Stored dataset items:
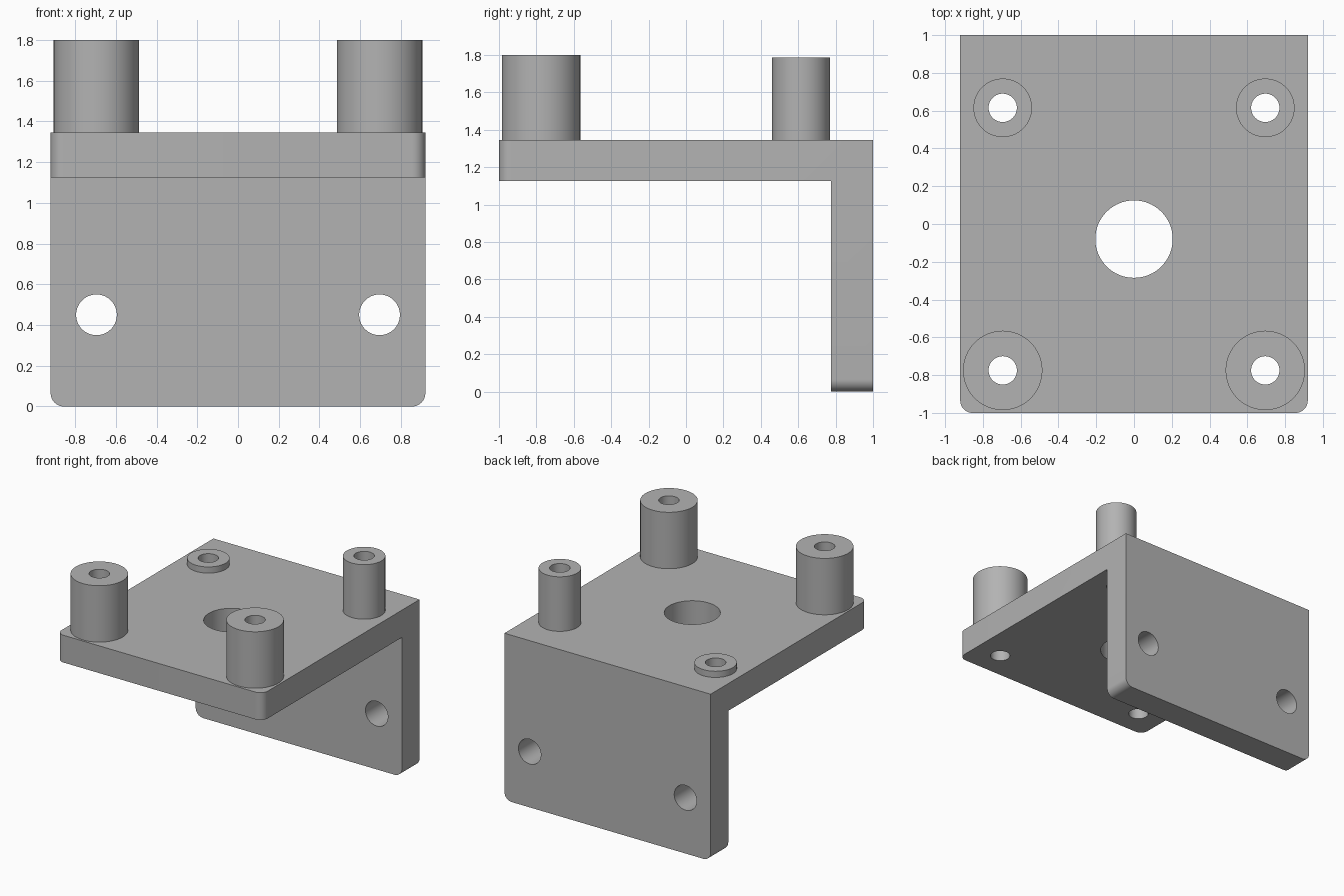
import bpy, bmesh, math
from mathutils import Vector, Matrix

default = bpy.data.objects.get("Cube")
if default:
    bpy.data.objects.remove(default, do_unlink=True)

grey = bpy.data.materials.new("plain_grey")
grey.use_nodes = True
grey.diffuse_color = (0.45, 0.45, 0.45, 1)
grey.node_tree.nodes["Principled BSDF"].inputs["Base Color"].default_value = grey.diffuse_color

HALF_W, HALF_D = 0.92, 1.0
TOP, UNDER, WALL_Y = 1.345, 1.125, 0.775
CORNER_R, BORE_R = 0.065, 0.075
POST_X, FRONT_Y, BACK_Y = 0.695, -0.775, 0.615
SIDES = 64


def make_object(name, bm):
    mesh = bpy.data.meshes.new(name)
    bm.to_mesh(mesh)
    bm.free()
    mesh.materials.append(grey)
    obj = bpy.data.objects.new(name, mesh)
    bpy.context.collection.objects.link(obj)
    return obj


def smooth(obj):
    bpy.ops.object.select_all(action="DESELECT")
    obj.select_set(True)
    bpy.context.view_layer.objects.active = obj
    bpy.ops.object.shade_smooth_by_angle(angle=math.radians(30))


def drill(target, centre, radius, along_y=False):
    """Cut a round through hole, then discard the cutter."""
    bm = bmesh.new()
    turn = Matrix.Rotation(math.pi / 2, 4, "X") if along_y else Matrix()
    bmesh.ops.create_cone(bm, cap_ends=True, segments=SIDES, radius1=radius, radius2=radius,
                          depth=0.5, matrix=Matrix.Translation(centre) @ turn)
    cutter = make_object("hole_cutter", bm)
    cutter.hide_render = True
    cut = target.modifiers.new("hole", "BOOLEAN")
    cut.operation, cut.solver, cut.object = "DIFFERENCE", "EXACT", cutter
    bpy.context.view_layer.objects.active = target
    bpy.ops.object.modifier_apply(modifier=cut.name)
    bpy.data.objects.remove(cutter, do_unlink=True)


def tube(name, x, y, radius, top):
    """Hollow round post standing on the plate."""
    bm = bmesh.new()
    profile = [(radius, TOP), (radius, top), (BORE_R, top), (BORE_R, TOP)]
    verts = [bm.verts.new((r, 0, z)) for r, z in profile]
    edges = [bm.edges.new(pair) for pair in zip(verts, verts[1:])]
    bmesh.ops.spin(bm, geom=verts + edges, cent=(0, 0, 0), axis=(0, 0, 1),
                   angle=2 * math.pi, steps=SIDES, use_duplicate=False)
    bmesh.ops.remove_doubles(bm, verts=bm.verts, dist=0.0001)
    bm.normal_update()
    if any(f.normal.z < -0.5 for f in bm.faces):
        bmesh.ops.reverse_faces(bm, faces=bm.faces)
    bmesh.ops.translate(bm, verts=bm.verts, vec=(x, y, 0))
    smooth(make_object(name, bm))


# L-shaped bracket: side profile extruded across the width
bm = bmesh.new()
outline = [(-HALF_D, UNDER), (WALL_Y, UNDER), (WALL_Y, 0), (HALF_D, 0),
           (HALF_D, TOP), (-HALF_D, TOP)]
side = bm.faces.new([bm.verts.new((-HALF_W, y, z)) for y, z in outline])
moved = bmesh.ops.extrude_face_region(bm, geom=[side])["geom"]
bmesh.ops.translate(bm, vec=(2 * HALF_W, 0, 0),
                    verts=[v for v in moved if isinstance(v, bmesh.types.BMVert)])
bmesh.ops.recalc_face_normals(bm, faces=bm.faces)

# Rounded corners at the plate front and the wall foot
round_edges = [e for e in bm.edges
               if abs(e.verts[0].co.x - e.verts[1].co.x) < 0.001
               and (all(v.co.y < -0.99 for v in e.verts) or all(v.co.z < 0.01 for v in e.verts))]
bmesh.ops.bevel(bm, geom=round_edges, offset=CORNER_R, offset_type="OFFSET",
                segments=10, profile=0.5, affect="EDGES")
bracket = make_object("angle_bracket", bm)

# Holes through the plate and the wall
drill(bracket, Vector((0, -0.08, TOP - 0.1)), 0.205)
for x in (-POST_X, POST_X):
    for y in (FRONT_Y, BACK_Y):
        drill(bracket, Vector((x, y, TOP - 0.1)), BORE_R)
    drill(bracket, Vector((x, 0.9, 0.45)), 0.1, along_y=True)
smooth(bracket)

# Standoff posts and the low boss
tube("front_right_post", -POST_X, FRONT_Y, 0.21, 1.8)
tube("front_left_post", POST_X, FRONT_Y, 0.21, 1.8)
tube("back_left_post", POST_X, BACK_Y, 0.155, 1.785)
tube("back_right_low_boss", -POST_X, BACK_Y, 0.155, 1.395)
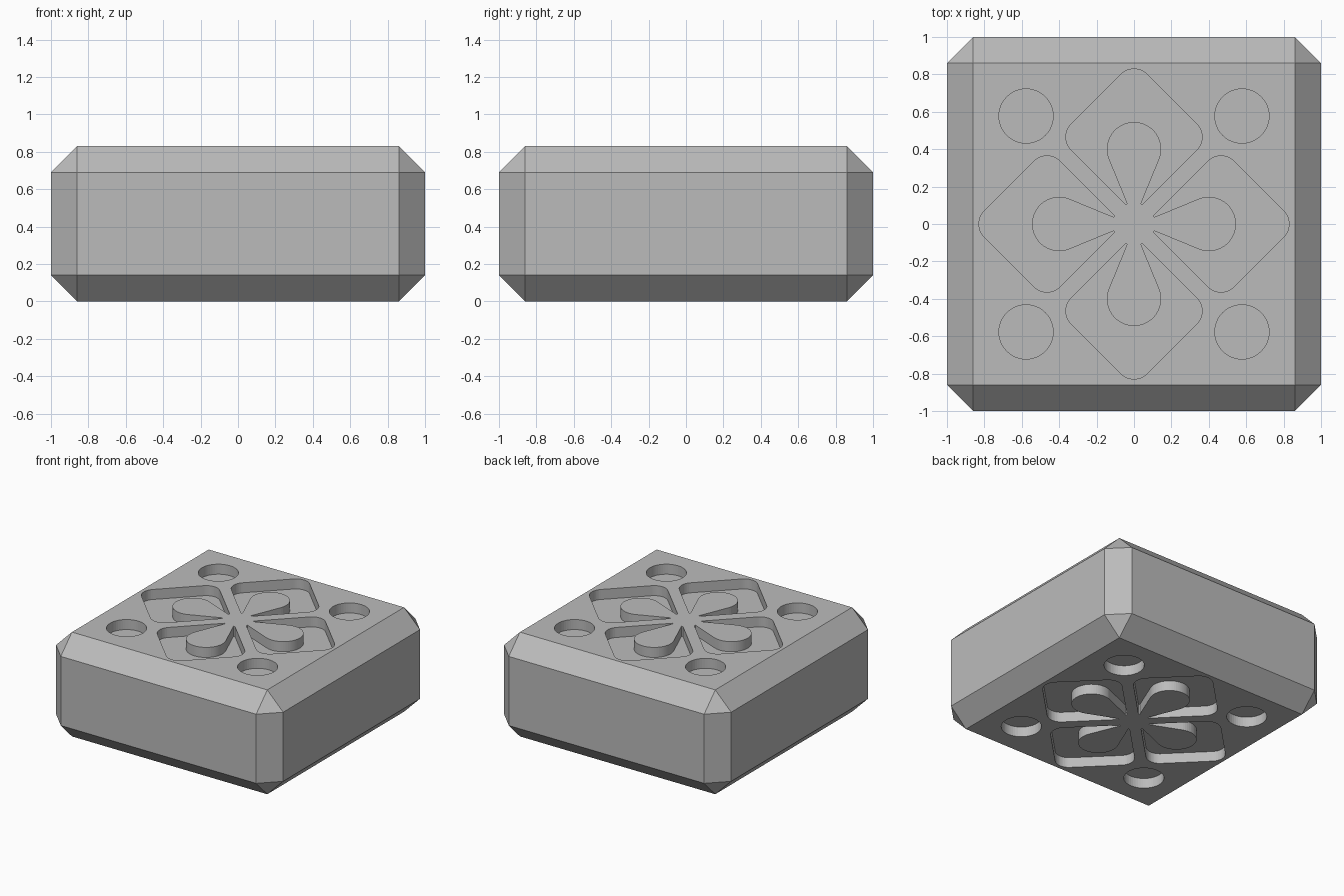
import bpy, bmesh
from math import sin, cos, pi, radians
from mathutils import Matrix, Vector

if "Cube" in bpy.data.objects:
    bpy.data.objects.remove(bpy.data.objects["Cube"], do_unlink=True)

HEIGHT, CHAMFER, DEPTH = 0.83, 0.14, 0.08

grey = bpy.data.materials.new("plain grey")
grey.use_nodes = True
grey.diffuse_color = (0.5, 0.5, 0.5, 1)
grey.node_tree.nodes["Principled BSDF"].inputs["Base Color"].default_value = (0.5, 0.5, 0.5, 1)


def arc(cx, cy, r, start, end, steps):
    """Points on an arc, angles in degrees."""
    angles = [radians(start + (end - start) * i / steps) for i in range(steps + 1)]
    return [Vector((cx + r * cos(a), cy + r * sin(a), 0)) for a in angles]


def add_loop(bm, outline, z):
    """Closed ring of vertices at one height."""
    return [bm.verts.new((p.x, p.y, z)) for p in outline]


def carve(bm, face, outlines, floor_z):
    """Replace a flat face by one with recesses sunk to floor_z."""
    z = face.calc_center_median().z
    rim = list(face.edges)
    bm.faces.remove(face)
    mouths = [add_loop(bm, outline, z) for outline in outlines]
    for mouth in mouths:
        rim += [bm.edges.new((mouth[i - 1], mouth[i])) for i in range(len(mouth))]
    bmesh.ops.triangle_fill(bm, use_beauty=True, edges=rim, normal=(0, 0, 1))
    for mouth, outline in zip(mouths, outlines):
        floor = add_loop(bm, outline, floor_z)
        bm.faces.new(floor)
        for i in range(len(floor)):
            bm.faces.new((mouth[i - 1], mouth[i], floor[i], floor[i - 1]))


# Recess outline: rounded diamond wrapped around a raised petal
diamond = (arc(0.264, 0.465, 0.1, -45, 45, 12) + arc(0, 0.729, 0.1, 45, 135, 12)
           + arc(-0.264, 0.465, 0.1, 135, 225, 12))
petal = arc(0, 0.4, 0.145, 201.6, -21.6, 32)
left_tip = [Vector((-0.046, 0.105, 0)), Vector((-0.037, 0.109, 0))]
right_tip = [Vector((0.037, 0.109, 0)), Vector((0.046, 0.105, 0))]
recess = diamond + left_tip + petal + right_tip
hole = arc(0.577, 0.577, 0.145, 0, 352.5, 47)
turns = [Matrix.Rotation(quarter * pi / 2, 3, 'Z') for quarter in range(4)]
outlines = [[turn @ p for p in shape] for turn in turns for shape in (recess, hole)]

# Chamfered block
bm = bmesh.new()
bmesh.ops.create_cube(bm, size=1, matrix=Matrix.Translation((0, 0, HEIGHT / 2))
                      @ Matrix.Diagonal((2, 2, HEIGHT, 1)))
bmesh.ops.bevel(bm, geom=bm.edges[:], offset=CHAMFER, segments=1,
                profile=0.5, affect='EDGES')

# Four recesses and four round holes, on top and underside
by_height = sorted(bm.faces, key=lambda f: f.calc_center_median().z)
underside, top = by_height[0], by_height[-1]
carve(bm, top, outlines, HEIGHT - DEPTH)
carve(bm, underside, outlines, DEPTH)
bmesh.ops.recalc_face_normals(bm, faces=bm.faces[:])

mesh = bpy.data.meshes.new("chamfered_block")
bm.to_mesh(mesh)
bm.free()
mesh.materials.append(grey)
block = bpy.data.objects.new("chamfered_block", mesh)
bpy.context.collection.objects.link(block)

What you have to do:
All that should be written out is the stretch of lines above between the one holding "return [bm.verts.new((p.x, p.y, z))" and the one holding "mouths = [add_loop(bm, outline, z)", inclusive, exactly as given.

Your response:
    return [bm.verts.new((p.x, p.y, z)) for p in outline]


def carve(bm, face, outlines, floor_z):
    """Replace a flat face by one with recesses sunk to floor_z."""
    z = face.calc_center_median().z
    rim = list(face.edges)
    bm.faces.remove(face)
    mouths = [add_loop(bm, outline, z) for outline in outlines]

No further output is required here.